▶ **Assignment**: Type every record exactly as it appears.

▶ **Records**:

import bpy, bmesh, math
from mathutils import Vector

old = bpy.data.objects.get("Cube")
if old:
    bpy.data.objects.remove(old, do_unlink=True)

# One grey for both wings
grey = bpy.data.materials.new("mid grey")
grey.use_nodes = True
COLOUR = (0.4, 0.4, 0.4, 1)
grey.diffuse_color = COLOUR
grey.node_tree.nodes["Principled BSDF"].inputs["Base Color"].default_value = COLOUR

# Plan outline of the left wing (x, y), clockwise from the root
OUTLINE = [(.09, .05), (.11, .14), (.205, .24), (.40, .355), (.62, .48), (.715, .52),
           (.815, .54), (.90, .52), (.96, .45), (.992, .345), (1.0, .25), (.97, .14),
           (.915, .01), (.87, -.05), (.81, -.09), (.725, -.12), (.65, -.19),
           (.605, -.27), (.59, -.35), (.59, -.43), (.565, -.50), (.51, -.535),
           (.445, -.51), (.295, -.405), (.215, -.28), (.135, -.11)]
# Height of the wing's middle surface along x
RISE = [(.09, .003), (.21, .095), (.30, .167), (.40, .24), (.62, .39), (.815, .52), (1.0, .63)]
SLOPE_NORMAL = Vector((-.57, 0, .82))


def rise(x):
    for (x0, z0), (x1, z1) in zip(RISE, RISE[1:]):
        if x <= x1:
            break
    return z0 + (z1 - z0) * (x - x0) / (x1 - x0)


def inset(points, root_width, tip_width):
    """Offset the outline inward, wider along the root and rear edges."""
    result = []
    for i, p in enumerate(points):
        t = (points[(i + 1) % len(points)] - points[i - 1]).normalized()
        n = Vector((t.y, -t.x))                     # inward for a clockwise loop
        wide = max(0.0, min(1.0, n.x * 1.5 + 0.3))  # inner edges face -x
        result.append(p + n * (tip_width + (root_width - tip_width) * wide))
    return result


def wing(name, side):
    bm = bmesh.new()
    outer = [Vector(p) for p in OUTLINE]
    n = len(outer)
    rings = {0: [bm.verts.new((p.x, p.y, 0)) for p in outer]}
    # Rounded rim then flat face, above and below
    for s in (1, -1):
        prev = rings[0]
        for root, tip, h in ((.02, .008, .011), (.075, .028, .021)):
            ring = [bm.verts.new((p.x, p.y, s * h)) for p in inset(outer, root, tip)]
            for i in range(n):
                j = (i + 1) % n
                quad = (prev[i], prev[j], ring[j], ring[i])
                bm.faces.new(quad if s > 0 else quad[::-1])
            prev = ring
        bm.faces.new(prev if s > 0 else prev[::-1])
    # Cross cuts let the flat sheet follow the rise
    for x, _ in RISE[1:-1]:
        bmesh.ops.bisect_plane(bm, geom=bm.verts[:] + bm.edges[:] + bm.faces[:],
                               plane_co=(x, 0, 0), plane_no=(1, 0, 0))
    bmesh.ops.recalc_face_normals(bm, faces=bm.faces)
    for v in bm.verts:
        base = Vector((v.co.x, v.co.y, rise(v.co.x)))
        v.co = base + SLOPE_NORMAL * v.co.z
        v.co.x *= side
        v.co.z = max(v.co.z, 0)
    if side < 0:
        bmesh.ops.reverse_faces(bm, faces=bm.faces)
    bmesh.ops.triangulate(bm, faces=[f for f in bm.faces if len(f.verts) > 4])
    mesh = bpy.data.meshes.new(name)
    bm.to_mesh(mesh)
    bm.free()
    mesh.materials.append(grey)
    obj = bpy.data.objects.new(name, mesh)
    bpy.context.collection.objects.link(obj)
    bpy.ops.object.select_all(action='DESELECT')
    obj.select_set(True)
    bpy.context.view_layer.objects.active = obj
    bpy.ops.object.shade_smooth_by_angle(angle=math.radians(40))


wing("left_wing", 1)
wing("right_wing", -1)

▶ **Answer to the problem**:
import bpy, bmesh, math
from mathutils import Vector

old = bpy.data.objects.get("Cube")
if old:
    bpy.data.objects.remove(old, do_unlink=True)

# One grey for both wings
grey = bpy.data.materials.new("mid grey")
grey.use_nodes = True
COLOUR = (0.4, 0.4, 0.4, 1)
grey.diffuse_color = COLOUR
grey.node_tree.nodes["Principled BSDF"].inputs["Base Color"].default_value = COLOUR

# Plan outline of the left wing (x, y), clockwise from the root
OUTLINE = [(.09, .05), (.11, .14), (.205, .24), (.40, .355), (.62, .48), (.715, .52),
           (.815, .54), (.90, .52), (.96, .45), (.992, .345), (1.0, .25), (.97, .14),
           (.915, .01), (.87, -.05), (.81, -.09), (.725, -.12), (.65, -.19),
           (.605, -.27), (.59, -.35), (.59, -.43), (.565, -.50), (.51, -.535),
           (.445, -.51), (.295, -.405), (.215, -.28), (.135, -.11)]
# Height of the wing's middle surface along x
RISE = [(.09, .003), (.21, .095), (.30, .167), (.40, .24), (.62, .39), (.815, .52), (1.0, .63)]
SLOPE_NORMAL = Vector((-.57, 0, .82))


def rise(x):
    for (x0, z0), (x1, z1) in zip(RISE, RISE[1:]):
        if x <= x1:
            break
    return z0 + (z1 - z0) * (x - x0) / (x1 - x0)


def inset(points, root_width, tip_width):
    """Offset the outline inward, wider along the root and rear edges."""
    result = []
    for i, p in enumerate(points):
        t = (points[(i + 1) % len(points)] - points[i - 1]).normalized()
        n = Vector((t.y, -t.x))                     # inward for a clockwise loop
        wide = max(0.0, min(1.0, n.x * 1.5 + 0.3))  # inner edges face -x
        result.append(p + n * (tip_width + (root_width - tip_width) * wide))
    return result


def wing(name, side):
    bm = bmesh.new()
    outer = [Vector(p) for p in OUTLINE]
    n = len(outer)
    rings = {0: [bm.verts.new((p.x, p.y, 0)) for p in outer]}
    # Rounded rim then flat face, above and below
    for s in (1, -1):
        prev = rings[0]
        for root, tip, h in ((.02, .008, .011), (.075, .028, .021)):
            ring = [bm.verts.new((p.x, p.y, s * h)) for p in inset(outer, root, tip)]
            for i in range(n):
                j = (i + 1) % n
                quad = (prev[i], prev[j], ring[j], ring[i])
                bm.faces.new(quad if s > 0 else quad[::-1])
            prev = ring
        bm.faces.new(prev if s > 0 else prev[::-1])
    # Cross cuts let the flat sheet follow the rise
    for x, _ in RISE[1:-1]:
        bmesh.ops.bisect_plane(bm, geom=bm.verts[:] + bm.edges[:] + bm.faces[:],
                               plane_co=(x, 0, 0), plane_no=(1, 0, 0))
    bmesh.ops.recalc_face_normals(bm, faces=bm.faces)
    for v in bm.verts:
        base = Vector((v.co.x, v.co.y, rise(v.co.x)))
        v.co = base + SLOPE_NORMAL * v.co.z
        v.co.x *= side
        v.co.z = max(v.co.z, 0)
    if side < 0:
        bmesh.ops.reverse_faces(bm, faces=bm.faces)
    bmesh.ops.triangulate(bm, faces=[f for f in bm.faces if len(f.verts) > 4])
    mesh = bpy.data.meshes.new(name)
    bm.to_mesh(mesh)
    bm.free()
    mesh.materials.append(grey)
    obj = bpy.data.objects.new(name, mesh)
    bpy.context.collection.objects.link(obj)
    bpy.ops.object.select_all(action='DESELECT')
    obj.select_set(True)
    bpy.context.view_layer.objects.active = obj
    bpy.ops.object.shade_smooth_by_angle(angle=math.radians(40))


wing("left_wing", 1)
wing("right_wing", -1)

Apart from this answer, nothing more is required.